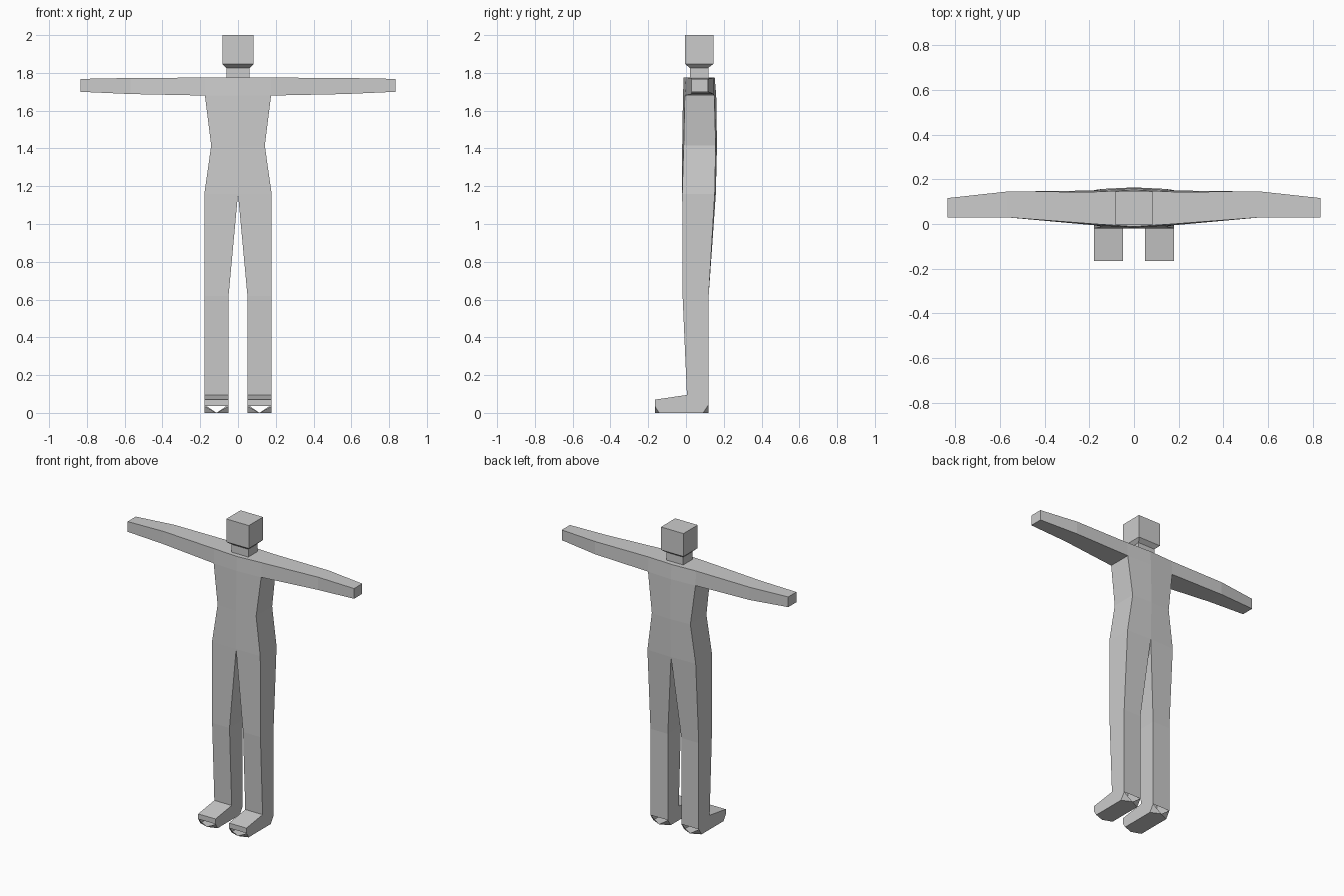
import bpy, bmesh

if "Cube" in bpy.data.objects:
    bpy.data.objects.remove(bpy.data.objects["Cube"])


def loft(bm, rings, closed=True, cap=False):
    """Bridge successive rings of points with quads, optionally capping the last."""
    vs = [[bm.verts.new(p) for p in r] for r in rings]
    n = len(vs[0])
    for a, b in zip(vs, vs[1:]):
        for i in range(n if closed else n - 1):
            j = (i + 1) % n
            bm.faces.new((a[i], a[j], b[j], b[i]))
    if cap:
        bm.faces.new(vs[-1])


def finish(bm, name, mirror=True):
    if mirror:
        geom = bm.verts[:] + bm.edges[:] + bm.faces[:]
        bmesh.ops.mirror(bm, geom=geom, axis='X', merge_dist=0.0001)
    bmesh.ops.remove_doubles(bm, verts=bm.verts[:], dist=0.0005)
    bmesh.ops.recalc_face_normals(bm, faces=bm.faces[:])
    me = bpy.data.meshes.new(name)
    bm.to_mesh(me)
    bm.free()
    bpy.context.collection.objects.link(bpy.data.objects.new(name, me))


def arm_ring(x, z0, z1, fb, ft, bt, bb):
    return [(x, fb, z0), (x, ft, z1), (x, bt, z1), (x, bb, z0)]


def body_ring(z, x0, x1, f0, f1, b1, b0):
    return [(x0, f0, z), (x1, f1, z), (x1, b1, z), (x0, b0, z)]


# body: one half of chest, arm, torso and leg, then mirrored
bm = bmesh.new()
centre = arm_ring(0, 1.68, 1.775, -0.016, -0.012, 0.152, 0.16)
shoulder = arm_ring(0.175, 1.68, 1.775, -0.006, 0.0, 0.144, 0.15)
elbow = arm_ring(0.57, 1.688, 1.773, 0.03, 0.03, 0.145, 0.145)
wrist = arm_ring(0.835, 1.70, 1.768, 0.03, 0.03, 0.116, 0.116)
loft(bm, [centre, shoulder], closed=False)
loft(bm, [shoulder, elbow, wrist], cap=True)

hip = body_ring(1.16, 0, 0.178, -0.02, -0.02, 0.152, 0.158)
loft(bm, [body_ring(1.68, 0, 0.175, -0.016, -0.006, 0.15, 0.16),
          body_ring(1.415, 0, 0.142, -0.02, -0.012, 0.157, 0.164),
          hip], closed=False)
loft(bm, [hip,
          body_ring(0.62, 0.05, 0.178, -0.018, -0.018, 0.12, 0.12),
          body_ring(0.095, 0.05, 0.178, 0.005, 0.005, 0.12, 0.12)])
finish(bm, "body")

# feet: side profile, with cut corners and open notches at toe and heel
bm = bmesh.new()
profile = [(0.005, 0.095), (-0.165, 0.07), (-0.165, 0.036), (-0.142, 0),
           (0.09, 0), (0.12, 0.045), (0.12, 0.095)]
inner, outer = ([bm.verts.new((x, y, z)) for y, z in profile] for x in (0.05, 0.178))
toe = bm.verts.new((0.114, -0.165, 0))
heel = bm.verts.new((0.114, 0.12, 0))
for side in (inner, outer):
    bm.faces.new(side)
    bm.faces.new((side[2], side[3], toe))
    bm.faces.new((side[4], side[5], heel))
for i, j in ((0, 1), (1, 2), (5, 6)):
    bm.faces.new((inner[i], inner[j], outer[j], outer[i]))
bm.faces.new((toe, outer[3], outer[4], heel, inner[4], inner[3]))
finish(bm, "feet")

# head and neck: stacked square sections
bm = bmesh.new()
loft(bm, [[(-w, f, z), (w, f, z), (w, b, z), (-w, b, z)] for z, w, f, b in (
    (1.77, 0.062, 0.02, 0.118), (1.827, 0.062, 0.02, 0.118),
    (1.847, 0.083, -0.005, 0.145), (2.0, 0.083, -0.005, 0.145))], cap=True)
finish(bm, "head_and_neck", mirror=False)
-*-*-
• **What is required**:
Set every entry down again word for word, but not the pictures.

• **Output**:
import bpy, bmesh

if "Cube" in bpy.data.objects:
    bpy.data.objects.remove(bpy.data.objects["Cube"])


def loft(bm, rings, closed=True, cap=False):
    """Bridge successive rings of points with quads, optionally capping the last."""
    vs = [[bm.verts.new(p) for p in r] for r in rings]
    n = len(vs[0])
    for a, b in zip(vs, vs[1:]):
        for i in range(n if closed else n - 1):
            j = (i + 1) % n
            bm.faces.new((a[i], a[j], b[j], b[i]))
    if cap:
        bm.faces.new(vs[-1])


def finish(bm, name, mirror=True):
    if mirror:
        geom = bm.verts[:] + bm.edges[:] + bm.faces[:]
        bmesh.ops.mirror(bm, geom=geom, axis='X', merge_dist=0.0001)
    bmesh.ops.remove_doubles(bm, verts=bm.verts[:], dist=0.0005)
    bmesh.ops.recalc_face_normals(bm, faces=bm.faces[:])
    me = bpy.data.meshes.new(name)
    bm.to_mesh(me)
    bm.free()
    bpy.context.collection.objects.link(bpy.data.objects.new(name, me))


def arm_ring(x, z0, z1, fb, ft, bt, bb):
    return [(x, fb, z0), (x, ft, z1), (x, bt, z1), (x, bb, z0)]


def body_ring(z, x0, x1, f0, f1, b1, b0):
    return [(x0, f0, z), (x1, f1, z), (x1, b1, z), (x0, b0, z)]


# body: one half of chest, arm, torso and leg, then mirrored
bm = bmesh.new()
centre = arm_ring(0, 1.68, 1.775, -0.016, -0.012, 0.152, 0.16)
shoulder = arm_ring(0.175, 1.68, 1.775, -0.006, 0.0, 0.144, 0.15)
elbow = arm_ring(0.57, 1.688, 1.773, 0.03, 0.03, 0.145, 0.145)
wrist = arm_ring(0.835, 1.70, 1.768, 0.03, 0.03, 0.116, 0.116)
loft(bm, [centre, shoulder], closed=False)
loft(bm, [shoulder, elbow, wrist], cap=True)

hip = body_ring(1.16, 0, 0.178, -0.02, -0.02, 0.152, 0.158)
loft(bm, [body_ring(1.68, 0, 0.175, -0.016, -0.006, 0.15, 0.16),
          body_ring(1.415, 0, 0.142, -0.02, -0.012, 0.157, 0.164),
          hip], closed=False)
loft(bm, [hip,
          body_ring(0.62, 0.05, 0.178, -0.018, -0.018, 0.12, 0.12),
          body_ring(0.095, 0.05, 0.178, 0.005, 0.005, 0.12, 0.12)])
finish(bm, "body")

# feet: side profile, with cut corners and open notches at toe and heel
bm = bmesh.new()
profile = [(0.005, 0.095), (-0.165, 0.07), (-0.165, 0.036), (-0.142, 0),
           (0.09, 0), (0.12, 0.045), (0.12, 0.095)]
inner, outer = ([bm.verts.new((x, y, z)) for y, z in profile] for x in (0.05, 0.178))
toe = bm.verts.new((0.114, -0.165, 0))
heel = bm.verts.new((0.114, 0.12, 0))
for side in (inner, outer):
    bm.faces.new(side)
    bm.faces.new((side[2], side[3], toe))
    bm.faces.new((side[4], side[5], heel))
for i, j in ((0, 1), (1, 2), (5, 6)):
    bm.faces.new((inner[i], inner[j], outer[j], outer[i]))
bm.faces.new((toe, outer[3], outer[4], heel, inner[4], inner[3]))
finish(bm, "feet")

# head and neck: stacked square sections
bm = bmesh.new()
loft(bm, [[(-w, f, z), (w, f, z), (w, b, z), (-w, b, z)] for z, w, f, b in (
    (1.77, 0.062, 0.02, 0.118), (1.827, 0.062, 0.02, 0.118),
    (1.847, 0.083, -0.005, 0.145), (2.0, 0.083, -0.005, 0.145))], cap=True)
finish(bm, "head_and_neck", mirror=False)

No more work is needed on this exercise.